So far, it has not worked. The rebels, known as the Houthis, have gained ground, more than 2,600 people have been killed, and aid groups have blamed the Saudi-led bombing and limits on maritime traffic for exacerbating a humanitarian crisis in Yemen, the Arab world’s poorest country.
With the failure of talks last week in Geneva to establish even a short-term cease-fire, it increasingly appears that Saudi Arabia lacks a realistic strategy to end the war, according to analysts and Yemenis interviewed in different parts of the country. In fact, many of them said Saudi intervention had made matters worse, expanding the violence while making resolution even harder to achieve.
“It is very clear that the Saudis did not do their homework before they went into Yemen,” said Farea al-Muslimi, a Yemeni visiting scholar at the Carnegie Middle East Center in Beirut, Lebanon. “They thought it would be really easy, but it has not turned out that way.”
Instead, Saudi Arabia and the coalition it is leading have added an international dimension to what analysts said had essentially been a domestic conflict, while also prompting frequent attacks on Saudi Arabia’s southern border and creating space for extremists to expand.
There is much riding on the outcome for the United States, which has provided the Saudis with advice on targets and has watched with dismay as the number of civilian casualties has risen. Yemen is home to the branch of Al Qaeda long considered the most dangerous to the West, and the jihadists of the Islamic State, new to the country, claimed a number of deadly attacks last week in Sana, the capital.

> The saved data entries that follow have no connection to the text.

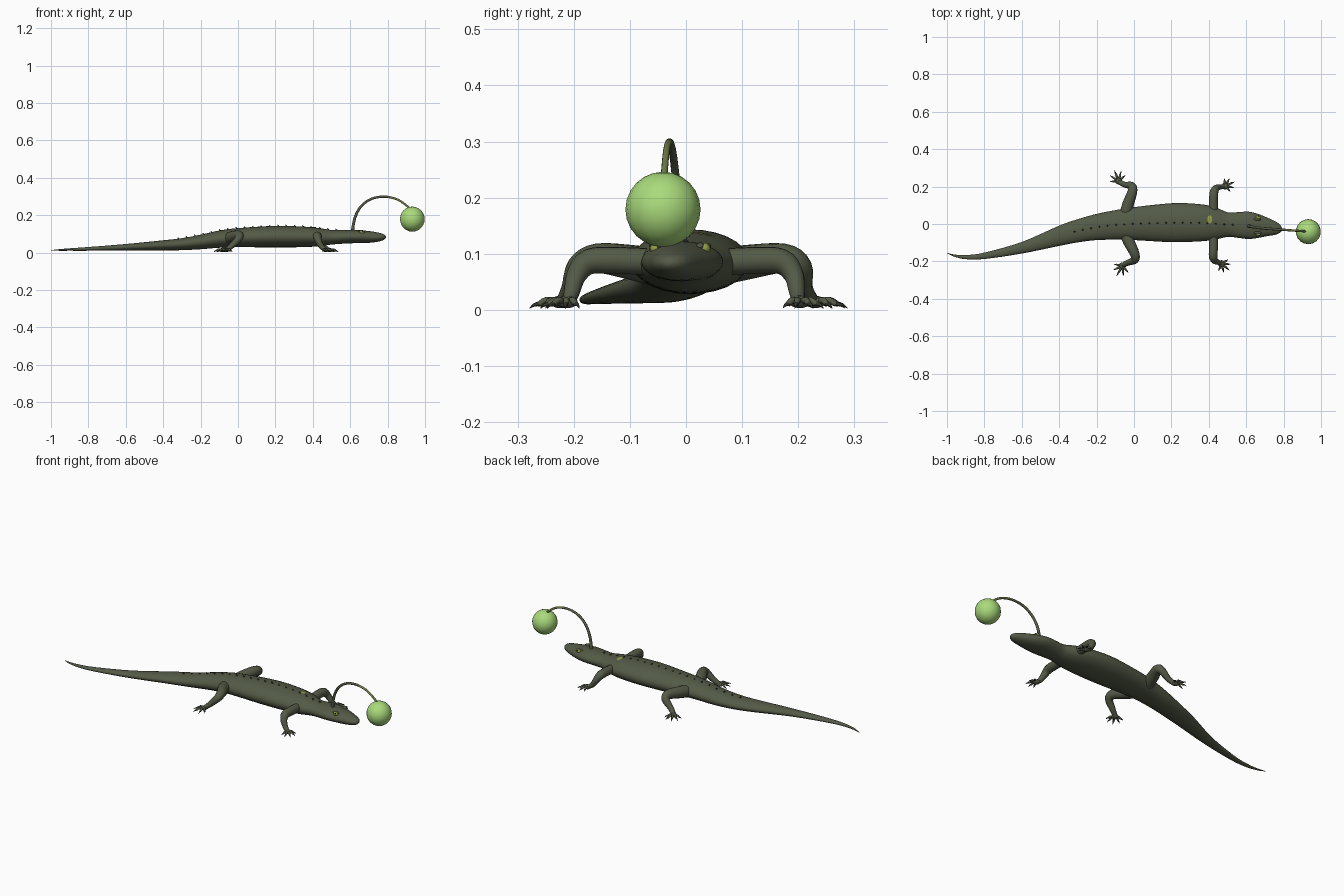
import bpy, bmesh, math
from mathutils import Vector

if "Cube" in bpy.data.objects:
    bpy.data.objects.remove(bpy.data.objects["Cube"])

def material(name, rgb):
    m = bpy.data.materials.new(name)
    m.diffuse_color = (*rgb, 1)
    m.use_nodes = True
    m.node_tree.nodes["Principled BSDF"].inputs["Base Color"].default_value = m.diffuse_color
    return m

SKIN = material("dark olive skin", (0.088, 0.103, 0.062))
DARK = material("dark claw", (0.030, 0.035, 0.022))
GLOW = material("pale green", (0.40, 0.70, 0.20))
YELLOW = material("olive yellow", (0.28, 0.33, 0.06))
MOSS = material("moss green", (0.16, 0.20, 0.065))

def finish(name, bm, mats, angle=60):
    bmesh.ops.recalc_face_normals(bm, faces=bm.faces)
    me = bpy.data.meshes.new(name)
    bm.to_mesh(me)
    bm.free()
    for m in mats:
        me.materials.append(m)
    ob = bpy.data.objects.new(name, me)
    bpy.context.collection.objects.link(ob)
    bpy.ops.object.select_all(action='DESELECT')
    ob.select_set(True)
    bpy.context.view_layer.objects.active = ob
    bpy.ops.object.shade_smooth_by_angle(angle=math.radians(angle))
    return ob

def smooth_rows(rows, steps):
    """Catmull-Rom interpolation of rows of numbers."""
    out = []
    for i in range(len(rows) - 1):
        p = [rows[max(0, min(len(rows) - 1, i + k))] for k in (-1, 0, 1, 2)]
        for s in range(steps):
            t = s / steps
            out.append([0.5 * (2*b + (c - a)*t + (2*a - 5*b + 4*c - d)*t*t
                               + (3*b - a - 3*c + d)*t**3) for a, b, c, d in zip(*p)])
    return out + [list(rows[-1])]

def loft(bm, rings):
    loops = [[bm.verts.new(v) for v in r] for r in rings]
    n = len(loops[0])
    for a, b in zip(loops, loops[1:]):
        for j in range(n):
            bm.faces.new((a[j], a[(j+1) % n], b[(j+1) % n], b[j]))
    bm.faces.new(loops[0])
    bm.faces.new(loops[-1])

def tube(bm, rows, sides=12, steps=4):
    """Round limb through rows of x, y, z, radius."""
    rows = smooth_rows(rows, steps)
    pts = [Vector(r[:3]) for r in rows]
    rings, side = [], None
    for i, p in enumerate(pts):
        t = (pts[min(i+1, len(pts)-1)] - pts[max(i-1, 0)]).normalized()
        if side is None:
            side = t.orthogonal()
        side = (side - t * side.dot(t)).normalized()
        up = t.cross(side)
        r = max(rows[i][3], 0.0004)
        rings.append([p + (side * math.cos(a) + up * math.sin(a)) * r
                      for a in (2 * math.pi * k / sides for k in range(sides))])
    loft(bm, rings)

def ellipsoid(bm, centre, size, segments=16, rings=10):
    new = bmesh.ops.create_uvsphere(bm, u_segments=segments, v_segments=rings, radius=1)
    for v in new["verts"]:
        v.co = Vector(centre) + Vector(c * s for c, s in zip(v.co, size))

# Body from tail tip to snout: x, centre y, half width, bottom z, top z
BODY = [(-1.0, -.155, .001, .011, .013), (-.96, -.169, .006, .010, .018),
        (-.9, -.177, .011, .010, .023), (-.8, -.170, .017, .010, .030),
        (-.6, -.127, .031, .011, .046), (-.4, -.063, .054, .012, .066),
        (-.3, -.036, .062, .013, .077), (-.2, -.016, .070, .018, .096),
        (-.1, -.005, .079, .026, .118), (0, .002, .088, .029, .131),
        (.2, .007, .104, .028, .143), (.33, .007, .101, .029, .140),
        (.42, .004, .090, .033, .133), (.5, -.003, .066, .043, .121),
        (.55, -.005, .068, .047, .121), (.61, -.007, .073, .050, .122),
        (.66, -.010, .065, .051, .119), (.71, -.015, .050, .053, .114),
        (.75, -.021, .038, .059, .107), (.775, -.024, .026, .066, .100),
        (.787, -.026, .014, .074, .093), (.791, -.026, .003, .081, .086)]

def at(x):
    for a, b in zip(BODY, BODY[1:]):
        if a[0] <= x <= b[0]:
            t = (x - a[0]) / (b[0] - a[0])
            return [p + (q - p) * t for p, q in zip(a, b)]

def skin_point(x, angle, lift=0.0):
    _, cy, w, lo, hi = at(x)
    return Vector((x, cy + (w + lift) * math.cos(angle),
                   (lo + hi) / 2 + ((hi - lo) / 2 + lift) * math.sin(angle)))

bm = bmesh.new()
loft(bm, [[(x, cy + w * math.cos(a), (lo + hi) / 2 + (hi - lo) / 2 * math.sin(a))
           for a in (2 * math.pi * k / 28 for k in range(28))]
          for x, cy, w, lo, hi in smooth_rows(BODY, 4)])
finish("body", bm, [SKIN])

# Row of tiny spines along the back
bm = bmesh.new()
for i in range(20):
    x = -.32 + i * .0445
    p = skin_point(x, math.pi / 2)
    tube(bm, [(x + .004, p.y, p.z - .004, .006), (x - .004, p.y, p.z + .007, .001)], 6, 1)
finish("back_spines", bm, [DARK], 30)

# Thin patch over the shoulders
bm = bmesh.new()
def patch_ring(k):
    pts = []
    for j in range(20):
        t = 2 * math.pi * j / 20
        pts.append(skin_point(.405 + .013 * k * math.cos(t), 1.35 + .24 * k * math.sin(t), .003))
    return pts
loft(bm, [patch_ring(k) for k in (1, .6, .1)])
finish("shoulder_patch", bm, [YELLOW])

# Eyes, pupils and brows
for side, ang in (("left", math.radians(46)), ("right", math.radians(134))):
    s = 1 if side == "left" else -1
    p = skin_point(.664, ang)
    bm = bmesh.new()
    ellipsoid(bm, p, (.014, .010, .010))
    finish(side + "_eye", bm, [YELLOW])
    bm = bmesh.new()
    ellipsoid(bm, p + Vector((.002, s * .0075, .005)), (.004, .0035, .004), 10, 6)
    finish(side + "_pupil", bm, [DARK])
    bm = bmesh.new()
    ellipsoid(bm, p + Vector((-.004, -s * .008, .004)), (.020, .008, .007))
    finish(side + "_brow", bm, [SKIN])

# Legs: limb rows, foot centre, heading of middle toe in degrees, toe length
LEGS = {
    "front_left": ([(.425, .06, .085, .024), (.425, .12, .088, .024), (.428, .170, .086, .023),
                    (.440, .192, .062, .018), (.462, .198, .030, .014), (.485, .202, .016, .011)],
                   (.488, .203, .014), 25, .042),
    "front_right": ([(.425, -.05, .085, .024), (.425, -.12, .088, .024), (.423, -.172, .086, .023),
                     (.430, -.195, .062, .018), (.448, -.204, .030, .014), (.465, -.210, .016, .011)],
                    (.468, -.212, .014), -40, .042),
    "hind_left": ([(-.045, .05, .075, .034), (-.03, .11, .085, .031), (-.008, .175, .092, .026),
                   (-.012, .204, .076, .021), (-.048, .210, .040, .016), (-.078, .224, .016, .013)],
                  (-.082, .230, .014), 112, .048),
    "hind_right": ([(-.045, -.05, .075, .034), (-.025, -.10, .085, .031), (.004, -.160, .092, .026),
                    (.004, -.192, .076, .021), (-.030, -.206, .040, .016), (-.058, -.218, .016, .013)],
                   (-.062, -.224, .014), -120, .048),
}
for name, (limb, foot, heading, length) in LEGS.items():
    bm = bmesh.new()
    tube(bm, limb, 14)
    finish(name + "_leg", bm, [SKIN])
    bm = bmesh.new()
    ellipsoid(bm, foot, (.019, .019, .011), 14, 8)
    claws = bmesh.new()
    for k in range(5):
        a = math.radians(heading + (k - 2) * 36)
        d = Vector((math.cos(a), math.sin(a), 0))
        reach = length * (1 - .12 * abs(k - 2))
        c = Vector(foot)
        def row(t, z, r):
            return (*(c + d * reach * t).xy, z, r)
        tube(bm, [row(.2, .014, .006), row(.6, .017, .006), row(.9, .010, .005)], 8, 3)
        tube(claws, [row(.86, .011, .0048), row(1.1, .009, .003), row(1.3, .003, .0005)], 6, 2)
    finish(name + "_foot", bm, [SKIN])
    finish(name + "_claws", claws, [DARK])

# Curved lure stalk, greener toward its tip
bm = bmesh.new()
tube(bm, [(.613, -.010, .105, .010), (.616, -.012, .145, .008), (.630, -.015, .200, .0075),
          (.662, -.020, .252, .007), (.715, -.025, .288, .0068), (.785, -.030, .299, .0065),
          (.855, -.035, .283, .006), (.915, -.039, .240, .006), (.925, -.041, .225, .006)], 10, 4)
for f in bm.faces:
    f.material_index = 1 if f.calc_center_median().x > .80 else 0
finish("lure_stalk", bm, [SKIN, MOSS])

# Glowing ball hanging from the stalk
bm = bmesh.new()
ellipsoid(bm, (.932, -.041, .179), (.067, .067, .067), 18, 12)
finish("lure_ball", bm, [GLOW])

But the stakes are higher for Saudi Arabia, which must defend a long and rugged border with Yemen and could find itself embroiled in a protracted, costly war at a time when falling oil prices have strained the country’s finances.The New York Times does not stake out a bold position on foreign affairs that is at odds with the USG. So I would imagine this has been vetted ahead of time. While the nations of Europe essentially have no sovereignty when it comes to dealing with the United States, Israel and Saudi Arabia have shown a greater degree of independence and autonomy. Hence, the Kingdom of Saudi Arabia's ability to include an Al Qaeda bigwig, ‘Abd al Wahhab al Humayqani, in the Yemeni-government-in-exile delegation sent to the failed Geneva peace talks.